ELK is a great choice for the logging portion of it. As far as metrics I would recommend either Prometheus (what that grafana dashboard up there is pulling it’s data from), or InfluxDB which provides a similar feature set.


#10

I’ll read about them, thanks! :hugs:


#11

Wow ! That’s so cool. Good job @suyu


#12

I created a very simple dashboard for Grafana using the Prometheus metrics. Uploaded it to Grafana, so anyone can use it. Here is the link: https://grafana.com/dashboards/7044
Feedback on useful metrics welcome!


#13

This is awesome @katernoir! I’ll give it a try!


#14

simple??? I think it’s not simple :wink:
great work!!


#15

This is awesome! Great work @katernoir!


#16

I’m trying to set up Grafana/Prometheus and I feel like I’m missing something.
I set prometheus = true in config.toml. I checked that it’s listening on port 26660, and it appears Grafana is connecting:

netstat -an |grep 26660

tcp 0 0 127.0.0.1:41142 127.0.0.1:26660 ESTABLISHED
tcp 0 0 127.0.0.1:41146 127.0.0.1:26660 ESTABLISHED
tcp6 0 0 :::26660 :::* LISTEN
tcp6 0 0 127.0.0.1:26660 127.0.0.1:41142 ESTABLISHED
tcp6 0 0 127.0.0.1:26660 127.0.0.1:41146 ESTABLISHED

However, in the dashboard I see this:

And I see lots of 503 errors in the logs when the dashboard is running:
t=2018-07-20T03:09:37+0000 lvl=info msg=“Request Completed” logger=context userId=1 orgId=1 uname=admin method=GET path=/api/datasources/proxy/1/api/v1/query status=503 remote_addr=127.0.0.1 time_ms=1 size=59 referer=“http://localhost:3000/d/ajjGYQdmz/cosmos-network-dashboard?refresh=5s&orgId=1
t=2018-07-20T03:09:37+0000 lvl=info msg=“Request Completed” logger=context userId=1 orgId=1 uname=admin method=GET path=/api/datasources/proxy/1/api/v1/query status=503 remote_addr=127.0.0.1 time_ms=4 size=59 referer=“http://localhost:3000/d/ajjGYQdmz/cosmos-network-dashboard?refresh=5s&orgId=1


#17

You need to run Prometheus to monitor the 26660 target by editing the prometheus.yml.
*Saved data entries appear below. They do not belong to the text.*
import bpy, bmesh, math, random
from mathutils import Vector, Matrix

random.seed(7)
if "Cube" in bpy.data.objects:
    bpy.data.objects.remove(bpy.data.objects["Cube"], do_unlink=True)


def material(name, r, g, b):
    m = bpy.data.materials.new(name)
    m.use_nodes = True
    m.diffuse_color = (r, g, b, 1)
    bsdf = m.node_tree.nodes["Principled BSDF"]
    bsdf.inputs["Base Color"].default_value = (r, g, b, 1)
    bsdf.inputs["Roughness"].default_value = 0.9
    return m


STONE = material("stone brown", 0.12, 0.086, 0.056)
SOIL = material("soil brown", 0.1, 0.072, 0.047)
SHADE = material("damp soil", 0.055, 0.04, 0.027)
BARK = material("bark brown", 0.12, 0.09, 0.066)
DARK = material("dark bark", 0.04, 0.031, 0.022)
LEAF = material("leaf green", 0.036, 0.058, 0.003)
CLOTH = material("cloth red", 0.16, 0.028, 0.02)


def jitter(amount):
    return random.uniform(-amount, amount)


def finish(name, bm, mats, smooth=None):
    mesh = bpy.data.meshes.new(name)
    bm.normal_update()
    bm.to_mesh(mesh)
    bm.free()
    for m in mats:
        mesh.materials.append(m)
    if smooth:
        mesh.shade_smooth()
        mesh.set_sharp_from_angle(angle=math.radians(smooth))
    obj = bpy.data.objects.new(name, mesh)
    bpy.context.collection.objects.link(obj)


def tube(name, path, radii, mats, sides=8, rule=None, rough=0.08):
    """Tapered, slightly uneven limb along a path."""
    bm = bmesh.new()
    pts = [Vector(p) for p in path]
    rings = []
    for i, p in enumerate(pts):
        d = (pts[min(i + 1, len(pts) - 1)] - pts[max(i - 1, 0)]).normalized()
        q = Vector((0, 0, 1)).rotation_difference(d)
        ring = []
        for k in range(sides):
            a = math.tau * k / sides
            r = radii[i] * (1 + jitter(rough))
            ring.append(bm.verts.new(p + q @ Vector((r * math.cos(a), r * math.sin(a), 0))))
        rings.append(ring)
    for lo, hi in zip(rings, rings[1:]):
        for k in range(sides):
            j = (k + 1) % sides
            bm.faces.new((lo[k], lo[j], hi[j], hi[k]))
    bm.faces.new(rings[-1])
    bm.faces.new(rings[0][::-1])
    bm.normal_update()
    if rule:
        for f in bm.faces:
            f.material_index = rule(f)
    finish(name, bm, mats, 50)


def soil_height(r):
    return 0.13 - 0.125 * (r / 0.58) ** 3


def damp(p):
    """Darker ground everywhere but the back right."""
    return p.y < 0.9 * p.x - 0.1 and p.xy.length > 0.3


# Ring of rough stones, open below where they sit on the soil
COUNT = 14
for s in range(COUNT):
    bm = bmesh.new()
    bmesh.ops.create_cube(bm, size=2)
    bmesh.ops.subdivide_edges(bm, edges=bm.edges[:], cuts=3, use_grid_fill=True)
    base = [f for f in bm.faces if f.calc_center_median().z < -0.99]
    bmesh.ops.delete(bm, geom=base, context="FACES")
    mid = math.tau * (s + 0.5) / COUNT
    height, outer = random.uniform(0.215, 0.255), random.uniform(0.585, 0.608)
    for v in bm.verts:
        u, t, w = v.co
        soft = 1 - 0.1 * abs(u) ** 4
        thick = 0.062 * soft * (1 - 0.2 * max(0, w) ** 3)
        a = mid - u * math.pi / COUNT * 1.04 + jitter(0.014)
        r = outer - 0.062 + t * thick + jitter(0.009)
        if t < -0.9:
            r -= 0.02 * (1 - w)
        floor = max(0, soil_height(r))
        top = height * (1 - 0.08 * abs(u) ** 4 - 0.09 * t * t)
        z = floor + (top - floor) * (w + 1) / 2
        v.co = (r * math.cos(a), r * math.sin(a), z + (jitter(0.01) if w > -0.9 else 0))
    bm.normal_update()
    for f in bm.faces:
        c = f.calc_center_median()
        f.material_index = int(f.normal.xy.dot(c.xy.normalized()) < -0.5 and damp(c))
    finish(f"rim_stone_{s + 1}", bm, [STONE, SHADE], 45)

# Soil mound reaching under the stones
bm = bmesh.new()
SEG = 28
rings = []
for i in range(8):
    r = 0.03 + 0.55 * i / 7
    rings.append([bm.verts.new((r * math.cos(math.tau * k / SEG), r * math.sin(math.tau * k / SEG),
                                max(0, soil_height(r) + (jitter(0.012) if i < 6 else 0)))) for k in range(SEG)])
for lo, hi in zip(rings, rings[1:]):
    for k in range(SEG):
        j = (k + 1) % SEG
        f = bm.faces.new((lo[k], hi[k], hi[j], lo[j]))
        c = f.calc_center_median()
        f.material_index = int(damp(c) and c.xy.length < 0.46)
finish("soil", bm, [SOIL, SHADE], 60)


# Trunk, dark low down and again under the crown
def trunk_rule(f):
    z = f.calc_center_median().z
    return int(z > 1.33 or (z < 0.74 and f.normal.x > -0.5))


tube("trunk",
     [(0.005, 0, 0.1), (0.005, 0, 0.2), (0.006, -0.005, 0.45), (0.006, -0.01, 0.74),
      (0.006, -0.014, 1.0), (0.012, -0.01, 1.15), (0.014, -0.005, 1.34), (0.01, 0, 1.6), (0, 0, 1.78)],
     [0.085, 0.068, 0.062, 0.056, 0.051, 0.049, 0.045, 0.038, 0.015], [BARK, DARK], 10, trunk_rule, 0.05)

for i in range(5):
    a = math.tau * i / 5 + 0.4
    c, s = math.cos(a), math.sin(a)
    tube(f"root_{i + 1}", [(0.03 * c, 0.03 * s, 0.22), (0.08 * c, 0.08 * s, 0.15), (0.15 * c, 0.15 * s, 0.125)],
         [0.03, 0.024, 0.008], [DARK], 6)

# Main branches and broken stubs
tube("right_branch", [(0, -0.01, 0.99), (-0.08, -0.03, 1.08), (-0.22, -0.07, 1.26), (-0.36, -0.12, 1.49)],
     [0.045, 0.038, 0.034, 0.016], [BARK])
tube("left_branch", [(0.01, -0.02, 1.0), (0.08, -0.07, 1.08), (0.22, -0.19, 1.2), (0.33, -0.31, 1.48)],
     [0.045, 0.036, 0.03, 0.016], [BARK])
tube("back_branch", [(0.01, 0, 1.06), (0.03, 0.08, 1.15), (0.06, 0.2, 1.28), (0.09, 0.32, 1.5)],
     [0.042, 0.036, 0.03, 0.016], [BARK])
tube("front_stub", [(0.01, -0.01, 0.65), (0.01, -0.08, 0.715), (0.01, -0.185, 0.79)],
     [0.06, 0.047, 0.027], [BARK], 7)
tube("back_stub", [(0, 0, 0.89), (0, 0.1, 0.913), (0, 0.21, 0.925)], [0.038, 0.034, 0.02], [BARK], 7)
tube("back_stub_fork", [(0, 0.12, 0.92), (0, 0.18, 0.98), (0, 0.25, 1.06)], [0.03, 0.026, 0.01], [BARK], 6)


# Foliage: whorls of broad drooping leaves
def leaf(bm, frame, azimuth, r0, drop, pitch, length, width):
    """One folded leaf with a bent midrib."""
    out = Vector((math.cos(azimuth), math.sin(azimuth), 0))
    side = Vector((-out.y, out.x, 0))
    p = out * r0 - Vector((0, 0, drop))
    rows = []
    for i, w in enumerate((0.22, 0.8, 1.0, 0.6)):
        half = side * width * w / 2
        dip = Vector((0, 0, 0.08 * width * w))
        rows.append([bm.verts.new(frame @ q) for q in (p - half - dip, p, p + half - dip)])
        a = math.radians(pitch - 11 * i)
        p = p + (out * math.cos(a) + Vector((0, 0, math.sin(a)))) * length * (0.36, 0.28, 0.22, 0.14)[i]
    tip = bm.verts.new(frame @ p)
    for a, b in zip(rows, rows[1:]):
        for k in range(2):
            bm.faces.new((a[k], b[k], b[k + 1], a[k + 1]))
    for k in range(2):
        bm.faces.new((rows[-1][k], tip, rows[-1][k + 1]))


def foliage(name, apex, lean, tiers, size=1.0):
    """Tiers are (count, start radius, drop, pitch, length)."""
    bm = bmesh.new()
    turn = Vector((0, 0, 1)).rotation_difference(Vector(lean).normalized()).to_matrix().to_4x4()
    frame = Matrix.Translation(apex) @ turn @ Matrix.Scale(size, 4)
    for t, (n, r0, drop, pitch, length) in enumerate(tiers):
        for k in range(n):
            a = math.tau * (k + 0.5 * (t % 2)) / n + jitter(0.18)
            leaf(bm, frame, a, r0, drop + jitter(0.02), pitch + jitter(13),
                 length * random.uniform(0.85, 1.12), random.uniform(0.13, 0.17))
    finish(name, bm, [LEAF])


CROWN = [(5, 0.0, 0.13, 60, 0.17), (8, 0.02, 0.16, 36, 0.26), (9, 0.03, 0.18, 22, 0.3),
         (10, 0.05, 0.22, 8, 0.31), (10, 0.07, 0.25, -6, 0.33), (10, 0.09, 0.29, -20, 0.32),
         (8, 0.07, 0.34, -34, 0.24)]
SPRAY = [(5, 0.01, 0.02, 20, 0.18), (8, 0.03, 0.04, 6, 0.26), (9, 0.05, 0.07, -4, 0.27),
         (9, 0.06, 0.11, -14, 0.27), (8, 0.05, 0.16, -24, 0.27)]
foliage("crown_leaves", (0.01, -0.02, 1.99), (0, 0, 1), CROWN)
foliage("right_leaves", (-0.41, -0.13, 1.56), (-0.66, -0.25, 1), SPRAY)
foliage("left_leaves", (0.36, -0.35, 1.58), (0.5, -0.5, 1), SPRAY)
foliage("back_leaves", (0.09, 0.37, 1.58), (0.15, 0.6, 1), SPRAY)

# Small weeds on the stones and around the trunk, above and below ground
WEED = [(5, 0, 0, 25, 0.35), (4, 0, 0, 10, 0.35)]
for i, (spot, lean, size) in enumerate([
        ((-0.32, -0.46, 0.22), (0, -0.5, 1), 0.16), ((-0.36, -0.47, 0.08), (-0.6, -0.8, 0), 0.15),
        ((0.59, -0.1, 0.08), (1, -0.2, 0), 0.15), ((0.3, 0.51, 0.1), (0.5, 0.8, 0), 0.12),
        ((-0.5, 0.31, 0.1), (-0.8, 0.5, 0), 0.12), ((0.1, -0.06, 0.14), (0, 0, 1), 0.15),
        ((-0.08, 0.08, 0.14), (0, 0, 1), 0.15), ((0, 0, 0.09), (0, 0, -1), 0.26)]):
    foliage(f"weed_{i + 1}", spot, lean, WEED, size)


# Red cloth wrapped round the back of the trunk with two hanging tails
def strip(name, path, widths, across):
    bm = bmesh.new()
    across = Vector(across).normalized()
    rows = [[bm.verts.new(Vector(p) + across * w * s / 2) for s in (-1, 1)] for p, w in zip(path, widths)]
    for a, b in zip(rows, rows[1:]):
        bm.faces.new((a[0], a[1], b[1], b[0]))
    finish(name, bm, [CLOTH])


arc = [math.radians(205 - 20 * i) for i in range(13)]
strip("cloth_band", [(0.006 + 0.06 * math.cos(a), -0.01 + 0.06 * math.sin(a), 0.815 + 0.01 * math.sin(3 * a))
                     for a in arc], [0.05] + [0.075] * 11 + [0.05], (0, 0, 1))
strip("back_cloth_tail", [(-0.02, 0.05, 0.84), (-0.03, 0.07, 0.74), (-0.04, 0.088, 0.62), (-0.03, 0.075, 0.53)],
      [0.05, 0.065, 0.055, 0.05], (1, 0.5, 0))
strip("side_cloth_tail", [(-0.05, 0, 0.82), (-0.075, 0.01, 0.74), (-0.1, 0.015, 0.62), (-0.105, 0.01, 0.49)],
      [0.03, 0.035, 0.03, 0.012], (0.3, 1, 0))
It will listen at port 9090. You then point your datasource in Grafana to <your_address_running_prometheus>:9090

The config in prometheus.yml can be as simple as this.


#18

We’ve turned on Hubble Alerts and Events for gaia-7001.

Instructions for how to use and subscribe are here:


#19

@katernoir Do you plan on updating this for 7004?


#20

@kwunyeung How about the telegram bot for 7004?